_Work order_. For the entries below, say how many lines hold the word "data", with the number as the only reply.

_Entries supplied_.
· · ·

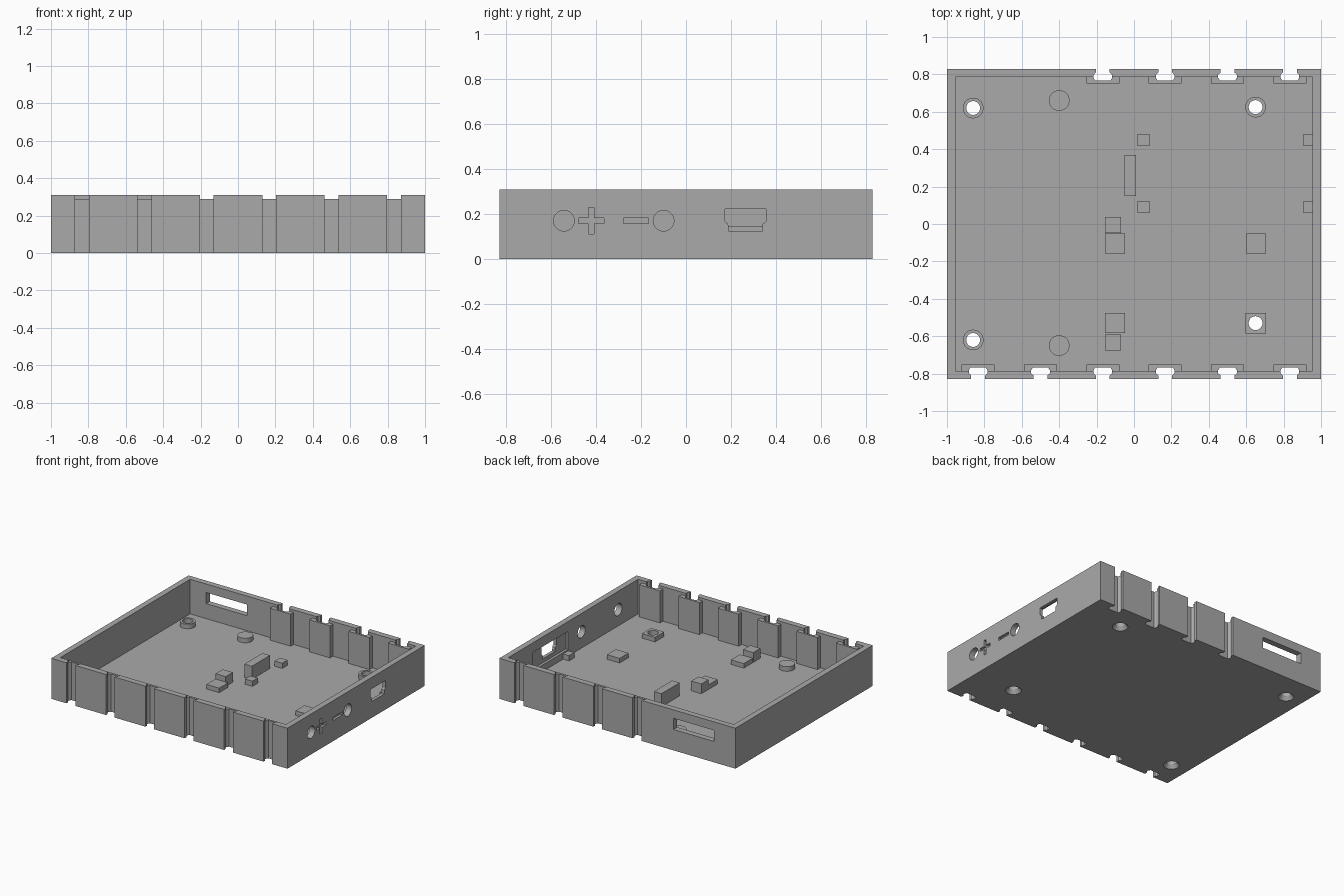
import bpy, bmesh, math
from mathutils import Vector, Matrix

old = bpy.data.objects.get("Cube")
if old:
    bpy.data.objects.remove(old, do_unlink=True)

grey = bpy.data.materials.new("plain grey")
grey.use_nodes = True
GREY = (0.4, 0.4, 0.4, 1)
grey.diffuse_color = GREY
grey.node_tree.nodes["Principled BSDF"].inputs["Base Color"].default_value = GREY

L, W, H = 1.0, 0.83, 0.31       # half length, half width, height
WALL, FLOOR = 0.045, 0.045
LOW = FLOOR - 0.01              # parts sink slightly into the floor


def finish(name, bm):
    bmesh.ops.recalc_face_normals(bm, faces=bm.faces)
    me = bpy.data.meshes.new(name)
    bm.to_mesh(me)
    bm.free()
    me.materials.append(grey)
    ob = bpy.data.objects.new(name, me)
    bpy.context.scene.collection.objects.link(ob)
    return ob


def box(name, x0, x1, y0, y1, z0, z1):
    bm = bmesh.new()
    bmesh.ops.create_cube(bm, size=1)
    size = Vector((x1 - x0, y1 - y0, z1 - z0))
    mid = Vector((x0 + x1, y0 + y1, z0 + z1)) / 2
    bm.transform(Matrix.Translation(mid) @ Matrix.Diagonal(size).to_4x4())
    return finish(name, bm)


def post(name, x, y, r0, r1, z0, z1):
    bm = bmesh.new()
    bmesh.ops.create_cone(bm, cap_ends=True, segments=40, radius1=r0, radius2=r1,
                          depth=z1 - z0, matrix=Matrix.Translation((x, y, (z0 + z1) / 2)))
    return finish(name, bm)


def prism(name, pts, direction):
    """Extrude a closed outline of 3D points."""
    bm = bmesh.new()
    face = bm.faces.new([bm.verts.new(p) for p in pts])
    out = bmesh.ops.extrude_face_region(bm, geom=[face])
    bmesh.ops.translate(bm, vec=direction,
                        verts=[v for v in out["geom"] if isinstance(v, bmesh.types.BMVert)])
    return finish(name, bm)


def cut(target, cutters):
    bpy.context.view_layer.objects.active = target
    for c in cutters:
        mod = target.modifiers.new("cut", "BOOLEAN")
        mod.operation, mod.solver, mod.object = "DIFFERENCE", "EXACT", c
        bpy.ops.object.modifier_apply(modifier=mod.name)


# Open tray
tray = box("tray", -L, L, -W, W, 0, H)
cutters = [box("tray_cutter", WALL - L, L - WALL, WALL - W, W - WALL, FLOOR, H + 0.1)]

# Slide-in grooves along both long walls, each backed by a rib
RAIL = [(0.037, 0.02), (0.037, -0.02), (0.05, -0.032), (0.05, -0.048), (0.04, -0.064)]
smooth_parts = [tray]
for side, name, first in ((-1, "front", 0), (1, "back", 2)):
    for i in range(first, 6):
        x = (i - 2.5) / 3
        half = [(w, side * (W + d)) for w, d in RAIL]
        outline = half + [(-w, y) for w, y in reversed(half)]
        groove = prism("groove_cutter", [(x + w, y, -0.1) for w, y in outline], (0, 0, 0.6))
        cutters.append(groove)
        y0, y1 = sorted((side * 0.75, side * 0.792))
        rib = box(f"{name}_rib_{i + 1}", x - 0.088, x + 0.088, y0, y1, LOW, 0.29)
        cut(rib, [groove])

# Screw posts with countersunk holes
for x, y, square in ((-0.86, 0.62, False), (-0.86, -0.62, False),
                     (0.65, 0.625, False), (0.65, -0.53, True)):
    if square:
        stand = box("square_screw_post", x - 0.055, x + 0.055, y - 0.055, y + 0.055, LOW, 0.08)
    else:
        stand = post("screw_post", x, y, 0.055, 0.055, LOW, 0.08)
        smooth_parts.append(stand)
    hole = post("hole_cutter", x, y, 0.037, 0.037, -0.1, 0.3)
    sink = post("sink_cutter", x, y, 0.062, 0.03, -0.01, 0.037)
    cut(stand, [hole])
    cutters += [hole, sink]

# Round support pads
for y in (-0.65, 0.66):
    smooth_parts.append(post("support_pad", -0.4, y, 0.055, 0.055, LOW, 0.08))

# Rectangular supports: centre, half size, top
for x, y, hx, hy, top in ((0.05, 0.45, 0.032, 0.032, 0.085), (0.05, 0.09, 0.032, 0.032, 0.085),
                          (-0.02, 0.26, 0.032, 0.11, 0.145),
                          (-0.113, -0.006, 0.043, 0.043, 0.12), (-0.113, -0.634, 0.043, 0.043, 0.12),
                          (-0.102, -0.105, 0.054, 0.054, 0.08), (-0.102, -0.53, 0.054, 0.054, 0.08),
                          (0.652, -0.105, 0.054, 0.054, 0.08),
                          (0.933, 0.45, 0.028, 0.032, 0.085), (0.933, 0.09, 0.028, 0.032, 0.085)):
    box("support_block", x - hx, x + hx, y - hy, y + hy, LOW, top)

# Window in the back wall
cutters.append(box("window_cutter", -0.82, -0.475, 0.7, 0.9, 0.16, 0.245))

# Button holes in the right wall
for y in (-0.544, -0.1):
    bm = bmesh.new()
    spot = Matrix.Translation((L, y, 0.17)) @ Matrix.Rotation(math.pi / 2, 4, "Y")
    bmesh.ops.create_cone(bm, cap_ends=True, segments=40, radius1=0.046, radius2=0.046,
                          depth=0.2, matrix=spot)
    cutters.append(finish("button_cutter", bm))

# Engraved plus and minus marks
SKIN = L - 0.02
for y, hy, hz in ((-0.422, 0.056, 0.012), (-0.422, 0.012, 0.058), (-0.222, 0.056, 0.012)):
    cutters.append(box("mark_cutter", SKIN, L + 0.1, y - hy, y + hy, 0.17 - hz, 0.17 + hz))

# Socket opening with a shallow pocket on the inside
socket = [(0.173, 0.222), (0.357, 0.222), (0.357, 0.168), (0.342, 0.155),
          (0.34, 0.125), (0.19, 0.125), (0.188, 0.155), (0.173, 0.168)]
cutters.append(prism("socket_cutter", [(0.9, y, z) for y, z in socket], (0.2, 0, 0)))
cutters.append(box("pocket_cutter", 0.9, L - 0.025, 0.06, 0.485, 0.095, 0.235))

cut(tray, cutters)
for c in cutters:
    bpy.data.objects.remove(c, do_unlink=True)

# Smooth round surfaces, keep edges sharp
bpy.ops.object.select_all(action="DESELECT")
for ob in smooth_parts:
    ob.select_set(True)
bpy.context.view_layer.objects.active = tray
bpy.ops.object.shade_smooth_by_angle(angle=math.radians(30))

· · ·

_Response for this exercise_. 6